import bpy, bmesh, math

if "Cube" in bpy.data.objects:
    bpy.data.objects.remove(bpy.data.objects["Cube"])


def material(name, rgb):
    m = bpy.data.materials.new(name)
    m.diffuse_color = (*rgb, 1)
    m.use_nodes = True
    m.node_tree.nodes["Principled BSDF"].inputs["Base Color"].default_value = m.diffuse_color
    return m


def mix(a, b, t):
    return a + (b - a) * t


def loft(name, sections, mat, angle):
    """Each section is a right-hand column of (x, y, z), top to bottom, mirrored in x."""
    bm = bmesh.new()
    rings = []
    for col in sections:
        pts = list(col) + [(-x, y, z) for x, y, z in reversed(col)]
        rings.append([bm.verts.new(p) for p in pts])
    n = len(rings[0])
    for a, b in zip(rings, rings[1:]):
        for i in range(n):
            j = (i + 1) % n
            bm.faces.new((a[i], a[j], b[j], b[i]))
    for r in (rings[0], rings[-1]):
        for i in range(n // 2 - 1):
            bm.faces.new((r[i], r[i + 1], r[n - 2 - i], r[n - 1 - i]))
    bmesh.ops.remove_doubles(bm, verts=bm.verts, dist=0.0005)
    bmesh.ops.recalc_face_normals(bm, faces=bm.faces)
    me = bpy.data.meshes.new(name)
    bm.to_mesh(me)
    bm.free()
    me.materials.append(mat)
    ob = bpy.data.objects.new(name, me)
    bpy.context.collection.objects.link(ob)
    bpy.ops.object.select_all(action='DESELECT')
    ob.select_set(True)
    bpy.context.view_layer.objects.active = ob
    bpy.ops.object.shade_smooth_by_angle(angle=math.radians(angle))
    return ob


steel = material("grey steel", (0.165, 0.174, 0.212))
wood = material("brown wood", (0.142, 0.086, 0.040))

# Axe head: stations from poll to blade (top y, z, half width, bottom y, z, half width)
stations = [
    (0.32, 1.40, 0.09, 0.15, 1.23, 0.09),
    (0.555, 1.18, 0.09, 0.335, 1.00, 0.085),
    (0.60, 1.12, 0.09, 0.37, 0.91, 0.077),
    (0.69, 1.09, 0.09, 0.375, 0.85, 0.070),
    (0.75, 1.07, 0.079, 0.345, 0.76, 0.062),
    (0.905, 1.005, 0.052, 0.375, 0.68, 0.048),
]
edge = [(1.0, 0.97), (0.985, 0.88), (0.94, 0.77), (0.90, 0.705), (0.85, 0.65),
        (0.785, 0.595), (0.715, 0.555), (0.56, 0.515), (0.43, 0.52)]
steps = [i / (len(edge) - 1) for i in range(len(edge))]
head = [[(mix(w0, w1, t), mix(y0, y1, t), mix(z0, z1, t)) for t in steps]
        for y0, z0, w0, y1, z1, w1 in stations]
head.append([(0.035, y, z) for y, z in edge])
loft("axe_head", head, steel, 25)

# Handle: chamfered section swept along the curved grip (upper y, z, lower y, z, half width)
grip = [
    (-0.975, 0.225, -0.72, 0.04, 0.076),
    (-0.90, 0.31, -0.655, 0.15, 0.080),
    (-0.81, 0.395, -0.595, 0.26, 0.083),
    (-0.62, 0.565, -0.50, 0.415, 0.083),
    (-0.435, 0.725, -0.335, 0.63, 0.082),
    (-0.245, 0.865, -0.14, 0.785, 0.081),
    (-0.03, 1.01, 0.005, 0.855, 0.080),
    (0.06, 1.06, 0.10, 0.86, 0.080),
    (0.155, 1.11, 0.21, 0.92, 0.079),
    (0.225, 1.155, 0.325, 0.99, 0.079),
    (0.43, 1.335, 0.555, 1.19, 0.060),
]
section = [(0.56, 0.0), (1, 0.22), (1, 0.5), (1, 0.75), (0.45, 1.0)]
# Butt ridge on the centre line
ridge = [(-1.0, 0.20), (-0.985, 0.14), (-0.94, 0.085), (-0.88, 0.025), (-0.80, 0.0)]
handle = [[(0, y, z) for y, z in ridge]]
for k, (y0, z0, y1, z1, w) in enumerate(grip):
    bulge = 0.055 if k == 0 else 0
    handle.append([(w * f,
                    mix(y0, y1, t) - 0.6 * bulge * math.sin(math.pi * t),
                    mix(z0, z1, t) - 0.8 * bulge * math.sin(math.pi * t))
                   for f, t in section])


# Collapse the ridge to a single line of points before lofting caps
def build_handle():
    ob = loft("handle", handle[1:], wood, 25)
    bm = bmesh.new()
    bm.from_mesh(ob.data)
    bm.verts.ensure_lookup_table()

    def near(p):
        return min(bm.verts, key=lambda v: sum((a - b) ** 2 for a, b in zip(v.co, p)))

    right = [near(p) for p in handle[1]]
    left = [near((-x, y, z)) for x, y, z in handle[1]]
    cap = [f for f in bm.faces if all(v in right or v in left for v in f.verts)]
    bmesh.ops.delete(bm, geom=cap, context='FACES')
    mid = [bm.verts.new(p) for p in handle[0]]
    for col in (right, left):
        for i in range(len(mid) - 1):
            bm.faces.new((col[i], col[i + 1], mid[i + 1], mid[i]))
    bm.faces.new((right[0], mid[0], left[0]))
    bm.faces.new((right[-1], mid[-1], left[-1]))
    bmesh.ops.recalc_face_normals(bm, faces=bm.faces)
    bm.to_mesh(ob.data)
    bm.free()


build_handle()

-------------------------

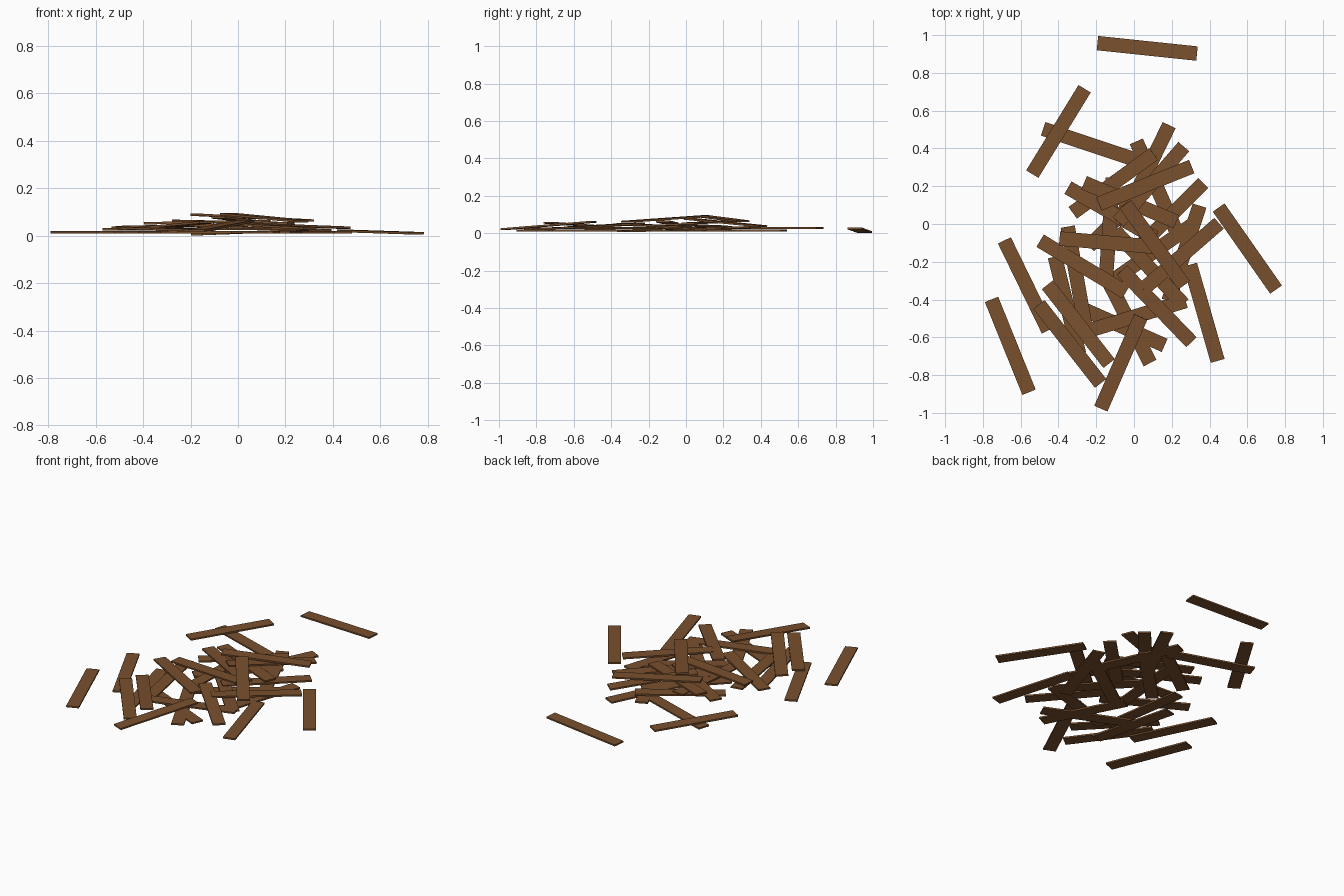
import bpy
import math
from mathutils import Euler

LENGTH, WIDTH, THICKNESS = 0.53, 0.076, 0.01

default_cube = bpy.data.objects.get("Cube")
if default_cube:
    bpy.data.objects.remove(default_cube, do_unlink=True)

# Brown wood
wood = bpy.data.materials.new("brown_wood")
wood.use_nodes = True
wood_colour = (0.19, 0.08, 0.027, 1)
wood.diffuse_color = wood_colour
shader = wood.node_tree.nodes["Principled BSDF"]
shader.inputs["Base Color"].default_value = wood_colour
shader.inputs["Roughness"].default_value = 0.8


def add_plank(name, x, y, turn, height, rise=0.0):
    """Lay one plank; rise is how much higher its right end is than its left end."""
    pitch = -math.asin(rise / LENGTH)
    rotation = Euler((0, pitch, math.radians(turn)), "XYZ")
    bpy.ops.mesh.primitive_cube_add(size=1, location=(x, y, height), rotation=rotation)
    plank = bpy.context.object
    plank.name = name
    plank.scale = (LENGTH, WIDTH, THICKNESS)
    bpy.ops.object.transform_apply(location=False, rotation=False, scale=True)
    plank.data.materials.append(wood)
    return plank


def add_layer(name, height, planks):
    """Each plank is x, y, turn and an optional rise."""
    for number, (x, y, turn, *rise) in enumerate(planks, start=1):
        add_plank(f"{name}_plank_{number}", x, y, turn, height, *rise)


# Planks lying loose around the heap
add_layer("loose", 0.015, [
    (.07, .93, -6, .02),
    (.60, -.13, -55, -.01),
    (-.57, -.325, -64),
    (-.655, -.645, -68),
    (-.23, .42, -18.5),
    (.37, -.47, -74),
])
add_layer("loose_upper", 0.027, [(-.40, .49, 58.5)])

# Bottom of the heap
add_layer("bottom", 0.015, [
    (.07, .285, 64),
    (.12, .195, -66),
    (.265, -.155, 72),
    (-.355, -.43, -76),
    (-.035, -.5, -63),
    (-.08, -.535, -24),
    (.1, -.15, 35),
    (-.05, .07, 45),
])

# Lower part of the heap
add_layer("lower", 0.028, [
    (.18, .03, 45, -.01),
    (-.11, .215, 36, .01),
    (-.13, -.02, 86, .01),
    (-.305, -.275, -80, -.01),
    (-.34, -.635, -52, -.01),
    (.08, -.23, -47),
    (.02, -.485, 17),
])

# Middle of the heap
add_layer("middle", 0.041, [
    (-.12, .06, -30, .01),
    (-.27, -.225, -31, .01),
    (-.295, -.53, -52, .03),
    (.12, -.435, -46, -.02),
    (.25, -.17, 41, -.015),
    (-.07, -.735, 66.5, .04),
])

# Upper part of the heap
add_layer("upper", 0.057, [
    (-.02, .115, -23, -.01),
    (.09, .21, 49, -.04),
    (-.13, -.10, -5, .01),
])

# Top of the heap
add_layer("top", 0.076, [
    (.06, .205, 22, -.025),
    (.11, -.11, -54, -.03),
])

-------------------------

(Exercise aim) If a line in the records above holds the string "data", copy it.

(Response below)
if "Cube" in bpy.data.objects:
    bpy.data.objects.remove(bpy.data.objects["Cube"])
    m = bpy.data.materials.new(name)
    me = bpy.data.meshes.new(name)
    ob = bpy.data.objects.new(name, me)
    bm.from_mesh(ob.data)
    bm.to_mesh(ob.data)
default_cube = bpy.data.objects.get("Cube")
    bpy.data.objects.remove(default_cube, do_unlink=True)
wood = bpy.data.materials.new("brown_wood")
    plank.data.materials.append(wood)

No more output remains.